— ACTIVITY —
Using the listing, copy each whole line that features "joints".

— GIVEN INFORMATION —
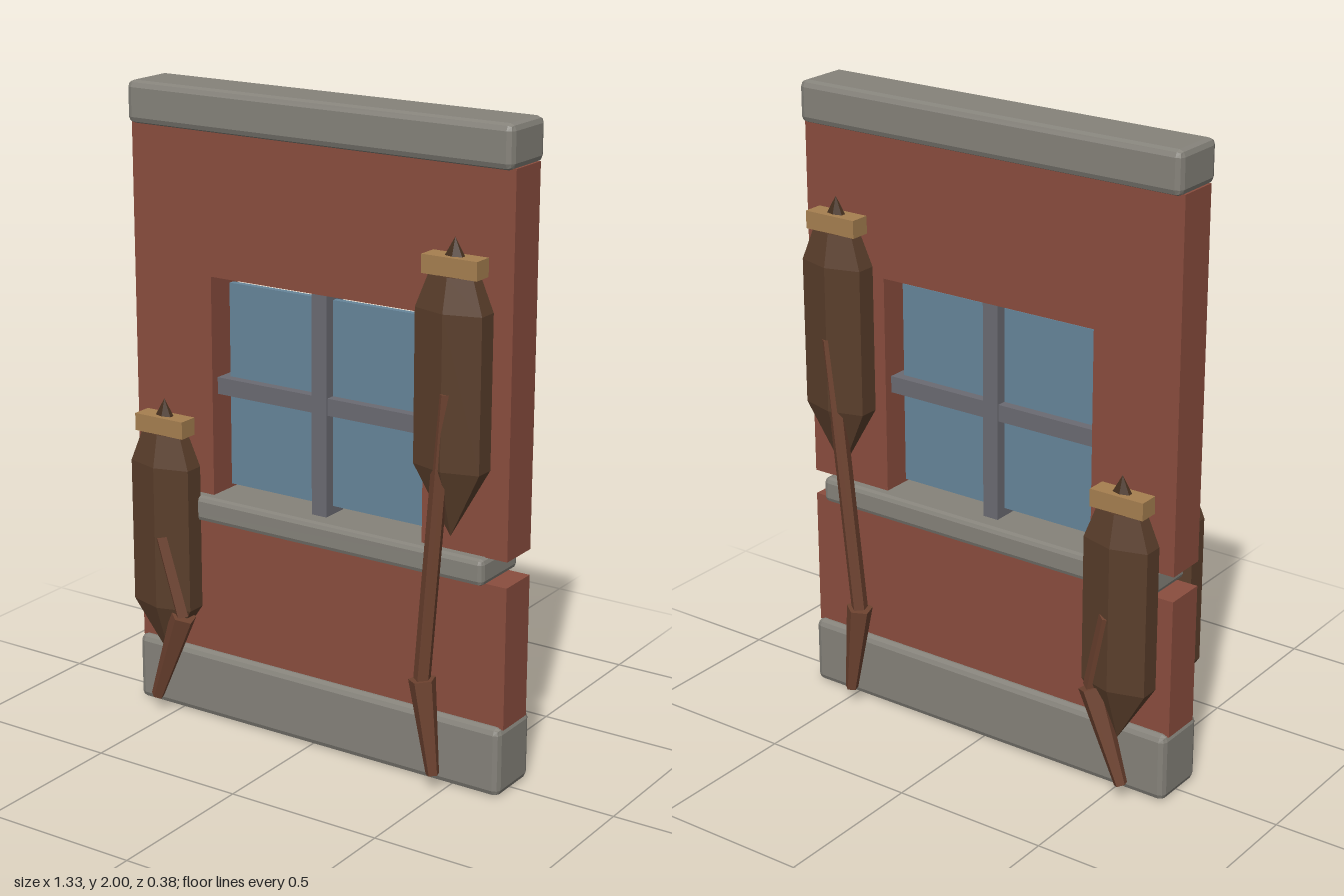
import * as THREE from 'three';
import { RoundedBoxGeometry } from 'three/addons/geometries/RoundedBoxGeometry.js';

const mat = (color) => new THREE.MeshStandardMaterial({ color, flatShading: true });
const brick = mat(0x8a4d3e), stone = mat(0x85827a), frame = mat(0x6b6b72), glass = mat(0x66859a);
const bark = mat(0x5a3e2b), band = mat(0xa67f50), spike = mat(0x46301f), limbMat = mat(0x6e4330);

function add(parent, name, geometry, material, x = 0, y = 0, z = 0) {
  const mesh = new THREE.Mesh(geometry, material);
  mesh.name = name;
  mesh.position.set(x, y, z);
  parent.add(mesh);
  return mesh;
}

// Box with chamfered edges, given its bottom and top
function chamferBox(parent, name, width, bottom, top, depth, chamfer) {
  const geometry = new RoundedBoxGeometry(width, top - bottom, depth, 1, chamfer);
  add(parent, name, geometry, stone, 0, (bottom + top) / 2);
}

// Tapered five-sided limb piece between two points
function limb(parent, name, from, to, r0, r1) {
  const a = new THREE.Vector3(...from), b = new THREE.Vector3(...to);
  const dir = b.clone().sub(a);
  const mesh = add(parent, name, new THREE.CylinderGeometry(r0, r1, dir.length(), 5), limbMat);
  mesh.position.copy(a).add(b).multiplyScalar(0.5);
  mesh.quaternion.setFromUnitVectors(new THREE.Vector3(0, -1, 0), dir.normalize());
  // keep the wide end at the start point
  mesh.geometry.rotateX(0);
}

// Hanging pod: faceted body, collar, spike and a jointed trailing limb
function makePod({ x, top, tip, joints }) {
  const pod = new THREE.Group();
  pod.name = 'hangingPod';
  const z = 0.123;
  const profile = [[0, tip], [0.126, top - 0.56], [0.126, top - 0.1], [0.084, top], [0, top]]
    .map(([r, y]) => new THREE.Vector2(r, y));
  add(pod, 'podBody', new THREE.LatheGeometry(profile, 6).scale(1, 1, 0.5), bark, x, 0, z);
  add(pod, 'collar', new THREE.BoxGeometry(0.18, 0.055, 0.064), band, x, top + 0.027, z);
  add(pod, 'spike', new THREE.ConeGeometry(0.033, 0.055, 6).scale(1, 1, 0.5), spike, x, top + 0.081, z);
  limb(pod, 'upperLimb', joints[0], joints[1], 0.027, 0.027);
  limb(pod, 'lowerLimb', joints[1], joints[2], 0.043, 0.021);
  return pod;
}

export function createModel() {
  const model = new THREE.Group();
  model.name = 'windowWall';

  // Stone base, coping and sill
  chamferBox(model, 'base', 1.33, 0, 0.217, 0.186, 0.02);
  chamferBox(model, 'coping', 1.33, 1.87, 2, 0.186, 0.02);
  chamferBox(model, 'windowSill', 1.21, 0.655, 0.737, 0.21, 0.016);

  // Brick wall: lower course, and an upper part surrounding the opening
  add(model, 'lowerWall', new THREE.BoxGeometry(1.33, 0.445, 0.134), brick, 0, 0.4325);
  const outline = new THREE.Shape([
    [-0.665, 0.735], [-0.377, 0.735], [-0.377, 1.43], [0.377, 1.43],
    [0.377, 0.735], [0.665, 0.735], [0.665, 1.875], [-0.665, 1.875],
  ].map(([x, y]) => new THREE.Vector2(x, y)));
  const upper = new THREE.ExtrudeGeometry(outline, { depth: 0.134, bevelEnabled: false });
  add(model, 'upperWall', upper, brick, 0, 0, -0.067);

  // Window pane and crossing bars
  add(model, 'windowPane', new THREE.BoxGeometry(0.7, 0.64, 0.02), glass, 0, 1.084);
  add(model, 'uprightBar', new THREE.BoxGeometry(0.053, 0.695, 0.09), frame, 0, 1.0825);
  add(model, 'crossBar', new THREE.BoxGeometry(0.754, 0.053, 0.08), frame, 0, 1.083);

  // Pods on both faces, the back ones mirrored
  const pods = [
    { x: 0.508, top: 1.57, tip: 0.8,
      joints: [[0.513, 1.24, 0.165], [0.435, 0.348, 0.148], [0.475, 0.052, 0.148]] },
    { x: -0.52, top: 0.93, tip: 0.19,
      joints: [[-0.505, 0.605, 0.165], [-0.443, 0.348, 0.148], [-0.552, 0.052, 0.148]] },
  ];
  for (const side of [1, -1]) {
    for (const spec of pods) {
      const pod = makePod(spec);
      pod.scale.z = side;
      model.add(pod);
    }
  }
  return model;
}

— SOLVED PROBLEM —
function makePod({ x, top, tip, joints }) {
  limb(pod, 'upperLimb', joints[0], joints[1], 0.027, 0.027);
  limb(pod, 'lowerLimb', joints[1], joints[2], 0.043, 0.021);
      joints: [[0.513, 1.24, 0.165], [0.435, 0.348, 0.148], [0.475, 0.052, 0.148]] },
      joints: [[-0.505, 0.605, 0.165], [-0.443, 0.348, 0.148], [-0.552, 0.052, 0.148]] },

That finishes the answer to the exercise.